Could you return the data below exactly as it appears?

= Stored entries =
⟨

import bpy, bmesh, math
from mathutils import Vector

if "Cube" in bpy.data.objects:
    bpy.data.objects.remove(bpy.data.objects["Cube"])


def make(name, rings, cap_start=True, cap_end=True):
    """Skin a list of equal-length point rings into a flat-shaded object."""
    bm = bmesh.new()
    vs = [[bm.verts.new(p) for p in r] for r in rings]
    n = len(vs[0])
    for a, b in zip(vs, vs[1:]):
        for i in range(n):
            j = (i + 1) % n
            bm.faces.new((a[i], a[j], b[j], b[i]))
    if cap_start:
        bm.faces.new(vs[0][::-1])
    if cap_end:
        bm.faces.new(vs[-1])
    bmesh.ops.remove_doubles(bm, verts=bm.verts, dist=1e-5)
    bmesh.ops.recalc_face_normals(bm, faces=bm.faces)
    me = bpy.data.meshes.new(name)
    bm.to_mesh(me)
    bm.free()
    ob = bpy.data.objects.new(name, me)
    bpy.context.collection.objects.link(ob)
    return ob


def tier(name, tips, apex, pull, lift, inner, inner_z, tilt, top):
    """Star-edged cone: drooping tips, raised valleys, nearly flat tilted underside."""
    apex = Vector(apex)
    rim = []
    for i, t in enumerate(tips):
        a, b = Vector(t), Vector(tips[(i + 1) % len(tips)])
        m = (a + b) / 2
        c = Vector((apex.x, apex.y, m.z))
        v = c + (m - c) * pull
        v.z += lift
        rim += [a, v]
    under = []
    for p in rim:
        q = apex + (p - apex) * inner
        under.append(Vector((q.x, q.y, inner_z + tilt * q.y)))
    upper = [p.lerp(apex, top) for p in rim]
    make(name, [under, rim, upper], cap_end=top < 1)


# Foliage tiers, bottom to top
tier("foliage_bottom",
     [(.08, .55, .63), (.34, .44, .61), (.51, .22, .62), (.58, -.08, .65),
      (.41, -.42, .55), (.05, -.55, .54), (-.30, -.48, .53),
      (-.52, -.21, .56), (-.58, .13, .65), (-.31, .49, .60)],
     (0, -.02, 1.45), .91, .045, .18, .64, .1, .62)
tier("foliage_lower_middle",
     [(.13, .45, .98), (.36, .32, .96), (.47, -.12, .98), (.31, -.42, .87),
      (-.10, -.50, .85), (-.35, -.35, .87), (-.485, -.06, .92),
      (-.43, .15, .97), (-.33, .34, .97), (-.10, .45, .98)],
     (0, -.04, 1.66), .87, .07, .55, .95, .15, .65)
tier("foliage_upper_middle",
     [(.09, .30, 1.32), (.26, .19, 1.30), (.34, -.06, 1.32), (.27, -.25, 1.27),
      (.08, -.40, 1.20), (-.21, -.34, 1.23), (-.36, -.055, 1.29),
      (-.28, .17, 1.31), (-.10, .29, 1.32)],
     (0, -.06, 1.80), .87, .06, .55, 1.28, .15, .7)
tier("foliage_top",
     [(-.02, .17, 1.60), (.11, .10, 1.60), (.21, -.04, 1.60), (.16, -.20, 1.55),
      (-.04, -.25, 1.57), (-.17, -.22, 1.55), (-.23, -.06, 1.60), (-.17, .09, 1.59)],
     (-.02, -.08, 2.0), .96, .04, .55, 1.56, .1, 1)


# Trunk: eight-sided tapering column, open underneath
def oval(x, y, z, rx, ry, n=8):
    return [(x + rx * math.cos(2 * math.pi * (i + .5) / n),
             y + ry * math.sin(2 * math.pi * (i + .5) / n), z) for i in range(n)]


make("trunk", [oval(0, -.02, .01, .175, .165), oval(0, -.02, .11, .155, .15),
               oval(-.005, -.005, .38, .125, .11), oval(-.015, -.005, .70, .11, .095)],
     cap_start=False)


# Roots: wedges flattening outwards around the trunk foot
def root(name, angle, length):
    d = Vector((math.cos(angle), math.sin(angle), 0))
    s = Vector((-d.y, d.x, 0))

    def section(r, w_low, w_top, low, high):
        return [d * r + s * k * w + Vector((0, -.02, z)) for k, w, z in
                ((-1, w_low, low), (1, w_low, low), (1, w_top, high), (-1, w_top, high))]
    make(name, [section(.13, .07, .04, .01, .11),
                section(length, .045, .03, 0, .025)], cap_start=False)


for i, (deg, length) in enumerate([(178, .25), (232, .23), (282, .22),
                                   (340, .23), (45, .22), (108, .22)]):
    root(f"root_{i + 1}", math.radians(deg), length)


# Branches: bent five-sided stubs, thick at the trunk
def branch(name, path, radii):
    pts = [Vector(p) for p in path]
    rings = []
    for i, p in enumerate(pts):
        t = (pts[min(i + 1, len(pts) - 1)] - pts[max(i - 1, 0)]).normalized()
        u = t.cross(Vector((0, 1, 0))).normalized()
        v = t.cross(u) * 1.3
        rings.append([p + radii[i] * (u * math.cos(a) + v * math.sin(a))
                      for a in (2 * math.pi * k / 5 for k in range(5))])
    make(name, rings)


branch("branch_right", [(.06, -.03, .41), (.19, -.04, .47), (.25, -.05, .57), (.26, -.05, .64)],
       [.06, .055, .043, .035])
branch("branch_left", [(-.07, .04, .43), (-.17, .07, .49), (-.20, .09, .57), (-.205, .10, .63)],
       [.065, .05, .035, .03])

⟩

= Exercise output =
import bpy, bmesh, math
from mathutils import Vector

if "Cube" in bpy.data.objects:
    bpy.data.objects.remove(bpy.data.objects["Cube"])


def make(name, rings, cap_start=True, cap_end=True):
    """Skin a list of equal-length point rings into a flat-shaded object."""
    bm = bmesh.new()
    vs = [[bm.verts.new(p) for p in r] for r in rings]
    n = len(vs[0])
    for a, b in zip(vs, vs[1:]):
        for i in range(n):
            j = (i + 1) % n
            bm.faces.new((a[i], a[j], b[j], b[i]))
    if cap_start:
        bm.faces.new(vs[0][::-1])
    if cap_end:
        bm.faces.new(vs[-1])
    bmesh.ops.remove_doubles(bm, verts=bm.verts, dist=1e-5)
    bmesh.ops.recalc_face_normals(bm, faces=bm.faces)
    me = bpy.data.meshes.new(name)
    bm.to_mesh(me)
    bm.free()
    ob = bpy.data.objects.new(name, me)
    bpy.context.collection.objects.link(ob)
    return ob


def tier(name, tips, apex, pull, lift, inner, inner_z, tilt, top):
    """Star-edged cone: drooping tips, raised valleys, nearly flat tilted underside."""
    apex = Vector(apex)
    rim = []
    for i, t in enumerate(tips):
        a, b = Vector(t), Vector(tips[(i + 1) % len(tips)])
        m = (a + b) / 2
        c = Vector((apex.x, apex.y, m.z))
        v = c + (m - c) * pull
        v.z += lift
        rim += [a, v]
    under = []
    for p in rim:
        q = apex + (p - apex) * inner
        under.append(Vector((q.x, q.y, inner_z + tilt * q.y)))
    upper = [p.lerp(apex, top) for p in rim]
    make(name, [under, rim, upper], cap_end=top < 1)


# Foliage tiers, bottom to top
tier("foliage_bottom",
     [(.08, .55, .63), (.34, .44, .61), (.51, .22, .62), (.58, -.08, .65),
      (.41, -.42, .55), (.05, -.55, .54), (-.30, -.48, .53),
      (-.52, -.21, .56), (-.58, .13, .65), (-.31, .49, .60)],
     (0, -.02, 1.45), .91, .045, .18, .64, .1, .62)
tier("foliage_lower_middle",
     [(.13, .45, .98), (.36, .32, .96), (.47, -.12, .98), (.31, -.42, .87),
      (-.10, -.50, .85), (-.35, -.35, .87), (-.485, -.06, .92),
      (-.43, .15, .97), (-.33, .34, .97), (-.10, .45, .98)],
     (0, -.04, 1.66), .87, .07, .55, .95, .15, .65)
tier("foliage_upper_middle",
     [(.09, .30, 1.32), (.26, .19, 1.30), (.34, -.06, 1.32), (.27, -.25, 1.27),
      (.08, -.40, 1.20), (-.21, -.34, 1.23), (-.36, -.055, 1.29),
      (-.28, .17, 1.31), (-.10, .29, 1.32)],
     (0, -.06, 1.80), .87, .06, .55, 1.28, .15, .7)
tier("foliage_top",
     [(-.02, .17, 1.60), (.11, .10, 1.60), (.21, -.04, 1.60), (.16, -.20, 1.55),
      (-.04, -.25, 1.57), (-.17, -.22, 1.55), (-.23, -.06, 1.60), (-.17, .09, 1.59)],
     (-.02, -.08, 2.0), .96, .04, .55, 1.56, .1, 1)


# Trunk: eight-sided tapering column, open underneath
def oval(x, y, z, rx, ry, n=8):
    return [(x + rx * math.cos(2 * math.pi * (i + .5) / n),
             y + ry * math.sin(2 * math.pi * (i + .5) / n), z) for i in range(n)]


make("trunk", [oval(0, -.02, .01, .175, .165), oval(0, -.02, .11, .155, .15),
               oval(-.005, -.005, .38, .125, .11), oval(-.015, -.005, .70, .11, .095)],
     cap_start=False)


# Roots: wedges flattening outwards around the trunk foot
def root(name, angle, length):
    d = Vector((math.cos(angle), math.sin(angle), 0))
    s = Vector((-d.y, d.x, 0))

    def section(r, w_low, w_top, low, high):
        return [d * r + s * k * w + Vector((0, -.02, z)) for k, w, z in
                ((-1, w_low, low), (1, w_low, low), (1, w_top, high), (-1, w_top, high))]
    make(name, [section(.13, .07, .04, .01, .11),
                section(length, .045, .03, 0, .025)], cap_start=False)


for i, (deg, length) in enumerate([(178, .25), (232, .23), (282, .22),
                                   (340, .23), (45, .22), (108, .22)]):
    root(f"root_{i + 1}", math.radians(deg), length)


# Branches: bent five-sided stubs, thick at the trunk
def branch(name, path, radii):
    pts = [Vector(p) for p in path]
    rings = []
    for i, p in enumerate(pts):
        t = (pts[min(i + 1, len(pts) - 1)] - pts[max(i - 1, 0)]).normalized()
        u = t.cross(Vector((0, 1, 0))).normalized()
        v = t.cross(u) * 1.3
        rings.append([p + radii[i] * (u * math.cos(a) + v * math.sin(a))
                      for a in (2 * math.pi * k / 5 for k in range(5))])
    make(name, rings)


branch("branch_right", [(.06, -.03, .41), (.19, -.04, .47), (.25, -.05, .57), (.26, -.05, .64)],
       [.06, .055, .043, .035])
branch("branch_left", [(-.07, .04, .43), (-.17, .07, .49), (-.20, .09, .57), (-.205, .10, .63)],
       [.065, .05, .035, .03])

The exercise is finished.